First of all, this movie has been in development since 2006 with various directors and stars most notably Steven Spielberg who was going to try to have the ill-fated Heath Ledger as one of the stars. In fact, Ledger died the day before his meeting with Spielberg over the role. With a cast this strong, this was deep water for the sophomore effort from director Sorkin, one of the most prolific writers in recent memory.
Simply put, Sorkin delivers. His writing is predictably superb. Sorkin is the master of the actor aria having written some of the most well-known dramatic lines in the movies and television in recent memory. There is no letdown here. Chicago 7 is littered with quips and one-liners but also has at least three powerful monologues and numerous back and forth duets between the actors.

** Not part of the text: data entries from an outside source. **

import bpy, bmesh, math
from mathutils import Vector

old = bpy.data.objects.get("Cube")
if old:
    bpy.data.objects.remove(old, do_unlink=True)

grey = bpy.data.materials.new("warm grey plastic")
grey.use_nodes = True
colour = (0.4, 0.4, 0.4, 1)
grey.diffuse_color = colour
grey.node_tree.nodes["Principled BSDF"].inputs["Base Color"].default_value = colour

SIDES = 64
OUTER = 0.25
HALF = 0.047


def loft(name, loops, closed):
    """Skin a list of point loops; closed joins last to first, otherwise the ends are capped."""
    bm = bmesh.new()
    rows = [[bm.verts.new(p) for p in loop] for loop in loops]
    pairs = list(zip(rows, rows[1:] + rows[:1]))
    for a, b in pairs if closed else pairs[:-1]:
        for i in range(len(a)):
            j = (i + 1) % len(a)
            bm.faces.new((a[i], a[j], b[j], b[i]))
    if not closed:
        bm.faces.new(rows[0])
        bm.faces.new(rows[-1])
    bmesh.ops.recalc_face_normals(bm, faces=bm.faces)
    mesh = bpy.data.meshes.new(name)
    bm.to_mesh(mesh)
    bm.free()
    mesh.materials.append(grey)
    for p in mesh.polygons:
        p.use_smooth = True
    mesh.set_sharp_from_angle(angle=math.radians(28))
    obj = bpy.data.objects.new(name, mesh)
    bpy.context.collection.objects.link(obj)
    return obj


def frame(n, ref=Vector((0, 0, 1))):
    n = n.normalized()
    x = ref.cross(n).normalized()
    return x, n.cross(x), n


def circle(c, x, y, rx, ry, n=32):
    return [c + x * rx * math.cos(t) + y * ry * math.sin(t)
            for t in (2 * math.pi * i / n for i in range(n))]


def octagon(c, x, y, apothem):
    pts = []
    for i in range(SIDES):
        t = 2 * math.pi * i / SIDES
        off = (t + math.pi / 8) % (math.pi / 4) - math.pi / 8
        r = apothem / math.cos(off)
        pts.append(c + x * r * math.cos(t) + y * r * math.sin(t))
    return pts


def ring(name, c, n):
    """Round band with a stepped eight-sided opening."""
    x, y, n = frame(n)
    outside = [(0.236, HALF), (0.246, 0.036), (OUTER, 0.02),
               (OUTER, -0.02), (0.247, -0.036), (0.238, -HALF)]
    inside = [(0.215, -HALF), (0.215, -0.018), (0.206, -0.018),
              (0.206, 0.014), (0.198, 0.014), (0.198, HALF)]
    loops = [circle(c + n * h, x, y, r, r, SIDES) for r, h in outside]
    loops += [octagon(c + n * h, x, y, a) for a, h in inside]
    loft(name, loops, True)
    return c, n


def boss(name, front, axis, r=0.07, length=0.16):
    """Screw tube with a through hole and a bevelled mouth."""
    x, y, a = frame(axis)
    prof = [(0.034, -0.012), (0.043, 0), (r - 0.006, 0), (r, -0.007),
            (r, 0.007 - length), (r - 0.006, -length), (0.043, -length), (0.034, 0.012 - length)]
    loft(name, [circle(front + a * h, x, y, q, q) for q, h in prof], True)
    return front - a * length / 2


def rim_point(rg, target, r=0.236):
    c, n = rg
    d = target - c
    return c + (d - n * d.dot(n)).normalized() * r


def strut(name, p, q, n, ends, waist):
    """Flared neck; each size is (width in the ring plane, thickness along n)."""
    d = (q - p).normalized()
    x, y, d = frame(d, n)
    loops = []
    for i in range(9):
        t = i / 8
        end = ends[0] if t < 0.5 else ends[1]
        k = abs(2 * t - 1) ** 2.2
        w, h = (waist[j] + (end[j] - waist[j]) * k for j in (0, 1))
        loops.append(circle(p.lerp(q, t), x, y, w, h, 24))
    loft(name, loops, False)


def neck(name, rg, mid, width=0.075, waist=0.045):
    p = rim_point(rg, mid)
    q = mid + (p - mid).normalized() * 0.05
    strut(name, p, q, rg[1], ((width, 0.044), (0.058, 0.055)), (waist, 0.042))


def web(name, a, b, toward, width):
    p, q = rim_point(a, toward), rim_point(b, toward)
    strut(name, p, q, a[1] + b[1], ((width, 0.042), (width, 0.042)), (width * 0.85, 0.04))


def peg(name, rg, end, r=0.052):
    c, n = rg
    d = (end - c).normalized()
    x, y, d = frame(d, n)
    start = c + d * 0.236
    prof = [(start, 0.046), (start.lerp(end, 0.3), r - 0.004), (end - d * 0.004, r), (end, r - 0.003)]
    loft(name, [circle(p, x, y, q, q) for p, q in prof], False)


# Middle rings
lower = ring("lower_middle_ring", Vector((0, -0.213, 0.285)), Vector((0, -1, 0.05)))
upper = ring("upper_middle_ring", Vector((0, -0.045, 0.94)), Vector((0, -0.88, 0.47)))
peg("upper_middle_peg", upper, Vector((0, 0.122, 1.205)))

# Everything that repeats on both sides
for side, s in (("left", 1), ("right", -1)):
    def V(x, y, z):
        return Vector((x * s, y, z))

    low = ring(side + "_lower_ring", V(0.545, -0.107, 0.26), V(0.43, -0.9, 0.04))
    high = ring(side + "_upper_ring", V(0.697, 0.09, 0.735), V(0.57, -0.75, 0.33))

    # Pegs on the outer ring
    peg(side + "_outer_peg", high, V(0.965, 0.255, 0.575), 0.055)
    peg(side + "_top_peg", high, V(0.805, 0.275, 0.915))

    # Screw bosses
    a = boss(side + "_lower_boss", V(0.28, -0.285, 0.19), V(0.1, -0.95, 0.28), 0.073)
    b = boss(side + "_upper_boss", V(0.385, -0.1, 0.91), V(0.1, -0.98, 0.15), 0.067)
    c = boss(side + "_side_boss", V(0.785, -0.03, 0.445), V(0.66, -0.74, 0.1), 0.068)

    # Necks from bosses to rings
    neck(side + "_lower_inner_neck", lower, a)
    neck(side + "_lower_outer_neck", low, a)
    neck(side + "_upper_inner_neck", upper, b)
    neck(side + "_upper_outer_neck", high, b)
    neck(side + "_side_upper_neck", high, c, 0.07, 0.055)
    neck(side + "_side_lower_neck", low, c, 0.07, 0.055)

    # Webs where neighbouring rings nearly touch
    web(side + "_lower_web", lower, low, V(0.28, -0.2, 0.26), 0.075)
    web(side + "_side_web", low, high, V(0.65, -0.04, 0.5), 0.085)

This movie is a master class in acting with almost every actor submitting performances that could easily be nominated for an Oscar. The most outstanding performance belongs to Frank Langella’s portrayal of Judge Julius Hoffman. The biased, inept, and incomprehensible Hoffman is infuriating as the villain that nobody can overcome despite every attempt. Because this movie is based on a true story makes the performance that much more chilling because it is true. Unlike other “based on a true story” movies, The Trial of the Chicago 7 is a mostly factual account of the actual trial and the conversations that happened during it. Sorkin does an impressive job of weaving the stories into an intensely dramatic and haunting cautionary tale about the dangers of governmental overreach and injustice for the sake of politics.
Rated R for language throughout, some violence, bloody images, and drug use, The Trial of the Chicago 7 works on so many levels that it is a film that demands to be watched more than once. The first time is for the shock. The second for the story.
Check out Tim Gordon’s Reel Review, below: